== What to do ==
With the string "rotation" as the filter, copy each matching line from the records.

== Exercise input ==

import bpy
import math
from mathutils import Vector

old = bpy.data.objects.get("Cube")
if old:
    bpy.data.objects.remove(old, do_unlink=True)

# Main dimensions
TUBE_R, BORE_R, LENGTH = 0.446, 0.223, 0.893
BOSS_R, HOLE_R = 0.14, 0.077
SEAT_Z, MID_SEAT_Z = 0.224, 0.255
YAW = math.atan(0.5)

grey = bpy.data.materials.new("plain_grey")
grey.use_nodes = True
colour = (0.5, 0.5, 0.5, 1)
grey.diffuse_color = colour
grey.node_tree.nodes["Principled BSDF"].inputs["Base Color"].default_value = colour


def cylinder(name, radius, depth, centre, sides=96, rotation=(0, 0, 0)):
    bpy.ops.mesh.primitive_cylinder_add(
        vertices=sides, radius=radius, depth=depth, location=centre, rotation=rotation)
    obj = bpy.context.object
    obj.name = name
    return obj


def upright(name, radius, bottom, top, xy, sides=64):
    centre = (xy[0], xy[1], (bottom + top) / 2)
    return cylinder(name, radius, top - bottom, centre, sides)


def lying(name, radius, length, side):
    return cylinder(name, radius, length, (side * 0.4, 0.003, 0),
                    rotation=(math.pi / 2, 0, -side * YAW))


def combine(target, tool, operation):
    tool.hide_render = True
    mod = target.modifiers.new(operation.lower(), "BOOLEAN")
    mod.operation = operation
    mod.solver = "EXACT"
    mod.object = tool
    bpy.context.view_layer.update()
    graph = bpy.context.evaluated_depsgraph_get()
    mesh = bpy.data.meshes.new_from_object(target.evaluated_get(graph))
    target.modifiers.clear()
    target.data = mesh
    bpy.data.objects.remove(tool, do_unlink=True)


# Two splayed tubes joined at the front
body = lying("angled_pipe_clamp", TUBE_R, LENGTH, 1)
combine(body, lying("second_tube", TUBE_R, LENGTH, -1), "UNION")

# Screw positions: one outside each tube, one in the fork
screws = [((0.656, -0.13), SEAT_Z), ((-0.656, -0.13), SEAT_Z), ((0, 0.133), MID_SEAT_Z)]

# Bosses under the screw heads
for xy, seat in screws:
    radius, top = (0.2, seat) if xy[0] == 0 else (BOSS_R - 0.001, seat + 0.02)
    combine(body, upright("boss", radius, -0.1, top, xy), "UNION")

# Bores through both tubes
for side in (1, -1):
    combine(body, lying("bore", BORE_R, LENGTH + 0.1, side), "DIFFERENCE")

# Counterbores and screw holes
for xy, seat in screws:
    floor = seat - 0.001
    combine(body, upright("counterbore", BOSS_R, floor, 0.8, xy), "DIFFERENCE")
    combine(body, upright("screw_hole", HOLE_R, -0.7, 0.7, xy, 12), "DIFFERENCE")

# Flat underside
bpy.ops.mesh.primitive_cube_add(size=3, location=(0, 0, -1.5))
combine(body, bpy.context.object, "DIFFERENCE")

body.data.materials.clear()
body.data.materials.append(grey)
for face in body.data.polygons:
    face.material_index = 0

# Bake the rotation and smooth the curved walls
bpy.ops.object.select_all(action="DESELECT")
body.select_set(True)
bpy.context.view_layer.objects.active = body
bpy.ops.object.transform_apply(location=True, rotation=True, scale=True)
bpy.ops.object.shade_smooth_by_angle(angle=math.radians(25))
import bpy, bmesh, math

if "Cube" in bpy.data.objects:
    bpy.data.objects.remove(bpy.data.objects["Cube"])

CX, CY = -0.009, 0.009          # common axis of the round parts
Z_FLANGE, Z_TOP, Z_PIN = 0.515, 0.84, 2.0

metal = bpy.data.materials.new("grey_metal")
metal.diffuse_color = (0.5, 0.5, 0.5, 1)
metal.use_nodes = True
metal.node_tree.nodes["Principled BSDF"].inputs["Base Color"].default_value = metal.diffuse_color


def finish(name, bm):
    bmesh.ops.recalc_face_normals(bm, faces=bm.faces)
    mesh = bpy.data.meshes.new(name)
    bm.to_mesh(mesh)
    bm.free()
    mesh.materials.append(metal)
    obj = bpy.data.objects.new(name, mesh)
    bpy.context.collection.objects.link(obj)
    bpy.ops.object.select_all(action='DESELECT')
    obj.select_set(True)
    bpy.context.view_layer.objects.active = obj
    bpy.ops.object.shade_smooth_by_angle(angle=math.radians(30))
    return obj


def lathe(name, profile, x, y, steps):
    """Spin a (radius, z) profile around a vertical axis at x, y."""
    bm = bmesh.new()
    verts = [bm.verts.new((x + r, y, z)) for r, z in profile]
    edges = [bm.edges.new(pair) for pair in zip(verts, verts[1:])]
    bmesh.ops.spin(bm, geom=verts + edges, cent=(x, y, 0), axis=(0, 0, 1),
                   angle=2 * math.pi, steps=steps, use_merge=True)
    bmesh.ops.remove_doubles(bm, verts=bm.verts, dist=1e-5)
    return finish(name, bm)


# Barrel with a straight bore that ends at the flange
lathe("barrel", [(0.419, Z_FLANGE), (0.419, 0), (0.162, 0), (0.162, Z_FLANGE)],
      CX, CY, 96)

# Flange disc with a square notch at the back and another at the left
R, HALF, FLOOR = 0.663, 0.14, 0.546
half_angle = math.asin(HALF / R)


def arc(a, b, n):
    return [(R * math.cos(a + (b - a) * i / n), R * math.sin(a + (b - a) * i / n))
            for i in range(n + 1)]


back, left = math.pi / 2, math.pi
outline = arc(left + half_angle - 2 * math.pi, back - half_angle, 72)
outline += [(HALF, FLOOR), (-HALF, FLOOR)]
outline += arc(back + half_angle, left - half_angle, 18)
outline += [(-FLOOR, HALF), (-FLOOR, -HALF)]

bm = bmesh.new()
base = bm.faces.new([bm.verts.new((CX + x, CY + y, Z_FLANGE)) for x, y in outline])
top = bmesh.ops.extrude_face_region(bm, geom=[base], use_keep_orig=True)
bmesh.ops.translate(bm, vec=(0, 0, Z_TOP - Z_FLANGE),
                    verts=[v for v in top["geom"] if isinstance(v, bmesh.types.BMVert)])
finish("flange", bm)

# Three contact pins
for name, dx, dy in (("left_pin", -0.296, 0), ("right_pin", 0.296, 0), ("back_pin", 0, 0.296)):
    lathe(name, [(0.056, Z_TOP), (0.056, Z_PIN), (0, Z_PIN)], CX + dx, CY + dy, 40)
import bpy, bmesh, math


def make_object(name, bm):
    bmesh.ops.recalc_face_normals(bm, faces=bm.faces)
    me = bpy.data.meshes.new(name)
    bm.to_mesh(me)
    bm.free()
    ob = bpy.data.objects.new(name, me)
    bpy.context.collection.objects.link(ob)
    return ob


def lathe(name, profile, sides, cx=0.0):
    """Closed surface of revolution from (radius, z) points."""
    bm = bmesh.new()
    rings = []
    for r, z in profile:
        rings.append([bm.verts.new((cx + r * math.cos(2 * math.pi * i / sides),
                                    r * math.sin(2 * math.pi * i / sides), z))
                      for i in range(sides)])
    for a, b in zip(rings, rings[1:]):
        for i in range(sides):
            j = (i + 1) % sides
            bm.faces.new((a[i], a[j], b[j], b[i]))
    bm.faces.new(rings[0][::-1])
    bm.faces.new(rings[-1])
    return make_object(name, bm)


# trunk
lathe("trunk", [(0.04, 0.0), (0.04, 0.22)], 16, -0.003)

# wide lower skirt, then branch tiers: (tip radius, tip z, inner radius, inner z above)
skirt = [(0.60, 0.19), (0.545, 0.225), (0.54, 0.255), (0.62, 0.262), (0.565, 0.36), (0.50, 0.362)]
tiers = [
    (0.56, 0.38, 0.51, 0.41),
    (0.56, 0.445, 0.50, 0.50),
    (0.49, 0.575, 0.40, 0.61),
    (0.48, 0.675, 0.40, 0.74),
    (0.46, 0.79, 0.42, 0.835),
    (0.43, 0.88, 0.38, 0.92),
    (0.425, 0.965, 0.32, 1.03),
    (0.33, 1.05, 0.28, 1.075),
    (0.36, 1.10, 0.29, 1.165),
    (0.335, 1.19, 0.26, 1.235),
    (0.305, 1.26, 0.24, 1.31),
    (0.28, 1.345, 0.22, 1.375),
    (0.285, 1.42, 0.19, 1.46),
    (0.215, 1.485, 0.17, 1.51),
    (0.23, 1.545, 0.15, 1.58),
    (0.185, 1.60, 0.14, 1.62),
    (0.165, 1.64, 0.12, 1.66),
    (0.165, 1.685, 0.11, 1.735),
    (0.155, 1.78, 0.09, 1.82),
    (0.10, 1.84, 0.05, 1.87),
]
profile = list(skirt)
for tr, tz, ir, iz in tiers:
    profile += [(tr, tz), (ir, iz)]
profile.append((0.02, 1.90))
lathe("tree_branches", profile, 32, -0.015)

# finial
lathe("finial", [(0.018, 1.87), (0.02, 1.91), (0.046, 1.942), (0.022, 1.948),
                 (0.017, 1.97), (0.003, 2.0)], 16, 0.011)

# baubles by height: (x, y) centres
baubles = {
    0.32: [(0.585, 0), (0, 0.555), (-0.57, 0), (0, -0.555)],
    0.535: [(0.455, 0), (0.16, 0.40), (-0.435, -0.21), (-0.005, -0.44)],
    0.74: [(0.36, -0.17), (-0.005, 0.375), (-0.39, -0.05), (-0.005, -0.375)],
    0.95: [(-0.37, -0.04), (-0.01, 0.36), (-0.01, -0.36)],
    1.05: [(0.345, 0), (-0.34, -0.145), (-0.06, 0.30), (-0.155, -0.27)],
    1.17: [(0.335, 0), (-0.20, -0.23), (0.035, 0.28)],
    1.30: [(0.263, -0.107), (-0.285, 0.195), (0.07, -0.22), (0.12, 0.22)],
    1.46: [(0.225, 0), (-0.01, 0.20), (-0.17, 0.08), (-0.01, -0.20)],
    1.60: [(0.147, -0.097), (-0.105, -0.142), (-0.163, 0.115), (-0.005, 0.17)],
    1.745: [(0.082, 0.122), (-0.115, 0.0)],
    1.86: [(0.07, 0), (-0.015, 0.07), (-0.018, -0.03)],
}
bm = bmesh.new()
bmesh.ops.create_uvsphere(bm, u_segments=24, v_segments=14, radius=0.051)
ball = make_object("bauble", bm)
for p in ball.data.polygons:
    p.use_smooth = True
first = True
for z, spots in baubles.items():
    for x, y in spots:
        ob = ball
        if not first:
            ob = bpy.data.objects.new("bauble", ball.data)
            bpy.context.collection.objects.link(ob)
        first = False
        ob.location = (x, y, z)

== Answer space ==
def cylinder(name, radius, depth, centre, sides=96, rotation=(0, 0, 0)):
        vertices=sides, radius=radius, depth=depth, location=centre, rotation=rotation)
                    rotation=(math.pi / 2, 0, -side * YAW))
# Bake the rotation and smooth the curved walls
bpy.ops.object.transform_apply(location=True, rotation=True, scale=True)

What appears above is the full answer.